Powered by NewsLook.com
Awesome New Camouflage Sheet Was Inspired By Octopus Skin

Awesome New Camouflage Sheet Was Inspired By Octopus Skin

Newsy (Aug. 19, 2014) Scientists have developed a new device that mimics the way octopuses blend in with their surroundings to hide from dangerous predators. Video provided by Newsy
Powered by NewsLook.com
Researcher Testing on-Field Concussion Scanners

Researcher Testing on-Field Concussion Scanners

AP (Aug. 19, 2014) Four Texas high school football programs are trying out an experimental system designed to diagnose concussions on the field. The technology is in response to growing concern over head trauma in America's most watched sport. (Aug. 19) Video provided by AP
Powered by NewsLook.com
Green Power Blooms as Japan Unveils 'hydrangea Solar Cell'

Green Power Blooms as Japan Unveils 'hydrangea Solar Cell'

AFP (Aug. 19, 2014) A solar cell that resembles a flower is offering a new take on green energy in Japan, where one scientist is searching for renewables that look good.

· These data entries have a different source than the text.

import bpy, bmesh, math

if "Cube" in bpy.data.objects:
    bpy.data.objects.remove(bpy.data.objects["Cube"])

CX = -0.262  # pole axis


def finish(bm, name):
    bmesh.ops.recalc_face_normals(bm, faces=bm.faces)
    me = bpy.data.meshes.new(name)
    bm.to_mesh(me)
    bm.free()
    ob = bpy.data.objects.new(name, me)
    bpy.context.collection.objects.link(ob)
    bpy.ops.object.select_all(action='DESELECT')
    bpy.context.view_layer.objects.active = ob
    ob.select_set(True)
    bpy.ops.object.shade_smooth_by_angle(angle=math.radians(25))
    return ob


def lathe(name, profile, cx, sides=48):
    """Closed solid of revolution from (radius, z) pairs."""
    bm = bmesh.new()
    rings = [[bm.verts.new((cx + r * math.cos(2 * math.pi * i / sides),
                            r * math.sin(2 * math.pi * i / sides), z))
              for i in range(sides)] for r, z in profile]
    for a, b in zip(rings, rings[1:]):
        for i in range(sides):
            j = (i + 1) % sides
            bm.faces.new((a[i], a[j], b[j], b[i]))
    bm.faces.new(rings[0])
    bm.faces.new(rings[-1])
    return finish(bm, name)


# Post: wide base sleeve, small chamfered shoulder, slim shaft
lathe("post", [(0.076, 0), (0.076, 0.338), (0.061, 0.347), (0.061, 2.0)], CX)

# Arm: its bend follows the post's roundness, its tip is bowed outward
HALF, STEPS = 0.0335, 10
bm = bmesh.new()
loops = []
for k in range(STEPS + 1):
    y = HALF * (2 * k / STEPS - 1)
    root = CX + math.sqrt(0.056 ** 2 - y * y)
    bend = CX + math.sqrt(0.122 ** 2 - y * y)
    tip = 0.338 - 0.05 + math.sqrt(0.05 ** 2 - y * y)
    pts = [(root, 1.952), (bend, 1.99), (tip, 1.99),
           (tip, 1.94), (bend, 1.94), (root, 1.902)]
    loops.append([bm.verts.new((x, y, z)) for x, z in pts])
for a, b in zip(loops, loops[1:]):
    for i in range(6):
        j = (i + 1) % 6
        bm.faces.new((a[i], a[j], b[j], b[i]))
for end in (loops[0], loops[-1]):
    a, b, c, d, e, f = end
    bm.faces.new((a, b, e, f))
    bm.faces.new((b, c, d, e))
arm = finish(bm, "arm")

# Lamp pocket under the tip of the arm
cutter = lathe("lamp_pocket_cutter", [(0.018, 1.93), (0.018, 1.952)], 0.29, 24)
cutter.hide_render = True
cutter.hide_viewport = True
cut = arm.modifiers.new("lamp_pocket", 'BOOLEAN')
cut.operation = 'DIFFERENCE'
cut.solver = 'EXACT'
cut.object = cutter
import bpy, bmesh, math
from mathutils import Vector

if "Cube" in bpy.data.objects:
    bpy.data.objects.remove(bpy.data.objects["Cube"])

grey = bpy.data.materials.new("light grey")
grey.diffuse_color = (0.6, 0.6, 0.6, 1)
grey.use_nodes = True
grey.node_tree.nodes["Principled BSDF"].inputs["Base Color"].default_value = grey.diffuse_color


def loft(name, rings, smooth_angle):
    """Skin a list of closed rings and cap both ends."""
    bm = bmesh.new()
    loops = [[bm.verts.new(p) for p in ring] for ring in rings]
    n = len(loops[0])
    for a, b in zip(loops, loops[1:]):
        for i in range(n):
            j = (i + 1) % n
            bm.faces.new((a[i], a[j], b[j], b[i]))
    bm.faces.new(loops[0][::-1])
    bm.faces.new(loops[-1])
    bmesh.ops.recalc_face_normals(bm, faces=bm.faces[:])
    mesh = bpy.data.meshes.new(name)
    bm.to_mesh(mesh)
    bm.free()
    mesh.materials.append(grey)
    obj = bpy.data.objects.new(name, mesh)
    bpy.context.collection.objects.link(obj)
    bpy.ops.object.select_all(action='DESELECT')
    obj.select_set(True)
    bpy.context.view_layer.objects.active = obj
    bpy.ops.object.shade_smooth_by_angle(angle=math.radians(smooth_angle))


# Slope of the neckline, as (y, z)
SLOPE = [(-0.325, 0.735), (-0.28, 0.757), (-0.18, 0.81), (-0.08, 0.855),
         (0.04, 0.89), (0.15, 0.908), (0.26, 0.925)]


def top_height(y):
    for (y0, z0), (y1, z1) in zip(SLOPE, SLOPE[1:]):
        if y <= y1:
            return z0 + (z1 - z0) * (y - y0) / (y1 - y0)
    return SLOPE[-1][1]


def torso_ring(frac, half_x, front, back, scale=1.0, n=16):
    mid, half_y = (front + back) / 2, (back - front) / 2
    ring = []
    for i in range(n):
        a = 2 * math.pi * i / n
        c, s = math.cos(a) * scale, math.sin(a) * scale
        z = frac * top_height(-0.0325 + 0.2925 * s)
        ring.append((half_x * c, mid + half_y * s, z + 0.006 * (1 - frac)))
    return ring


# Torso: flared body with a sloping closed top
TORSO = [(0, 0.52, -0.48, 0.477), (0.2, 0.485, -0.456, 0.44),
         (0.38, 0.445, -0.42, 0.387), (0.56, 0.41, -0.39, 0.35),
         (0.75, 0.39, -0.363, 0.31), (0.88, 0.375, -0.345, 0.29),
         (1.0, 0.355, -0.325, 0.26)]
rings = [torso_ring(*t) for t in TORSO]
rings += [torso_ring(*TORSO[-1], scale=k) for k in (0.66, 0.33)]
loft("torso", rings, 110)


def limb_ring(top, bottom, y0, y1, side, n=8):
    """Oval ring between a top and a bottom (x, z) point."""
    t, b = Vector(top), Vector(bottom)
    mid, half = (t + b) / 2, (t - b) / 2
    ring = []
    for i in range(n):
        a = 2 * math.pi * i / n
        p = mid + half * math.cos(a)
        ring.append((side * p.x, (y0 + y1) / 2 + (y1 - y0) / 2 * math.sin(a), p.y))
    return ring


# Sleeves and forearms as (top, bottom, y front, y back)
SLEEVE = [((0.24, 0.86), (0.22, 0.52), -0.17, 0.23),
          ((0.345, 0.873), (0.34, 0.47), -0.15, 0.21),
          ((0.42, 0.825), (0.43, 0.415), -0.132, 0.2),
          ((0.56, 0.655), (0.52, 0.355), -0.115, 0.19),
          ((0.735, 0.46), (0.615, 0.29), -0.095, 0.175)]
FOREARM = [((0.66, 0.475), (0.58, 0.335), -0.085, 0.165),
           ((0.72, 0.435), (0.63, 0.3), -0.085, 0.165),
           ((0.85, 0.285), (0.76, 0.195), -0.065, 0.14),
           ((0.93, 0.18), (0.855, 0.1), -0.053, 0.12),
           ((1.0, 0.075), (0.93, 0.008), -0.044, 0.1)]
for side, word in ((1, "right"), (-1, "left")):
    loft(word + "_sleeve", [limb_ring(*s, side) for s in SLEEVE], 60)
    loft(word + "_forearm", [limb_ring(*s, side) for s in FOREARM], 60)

Duration: 01:29 Video provided by AFP
Powered by NewsLook.com

Search ScienceDaily

Number of stories in archives: 140,361

Find with keyword(s):
Enter a keyword or phrase to search ScienceDaily for related topics and research stories.

Save/Print:
Share:

Breaking News:
from the past week

In Other News

... from NewsDaily.com

Science News

Health News

Environment News

Technology News



Save/Print:
Share:

Free Subscriptions


Get the latest science news with ScienceDaily's free email newsletters, updated daily and weekly. Or view hourly updated newsfeeds in your RSS reader:

Get Social & Mobile


Keep up to date with the latest news from ScienceDaily via social networks and mobile apps:

Have Feedback?


Tell us what you think of ScienceDaily -- we welcome both positive and negative comments. Have any problems using the site? Questions?
Mobile: iPhone Android Web
Follow: Facebook Twitter Google+
Subscribe: RSS Feeds Email Newsletters
Latest Headlines Health & Medicine Mind & Brain Space & Time Matter & Energy Computers & Math Plants & Animals Earth & Climate Fossils & Ruins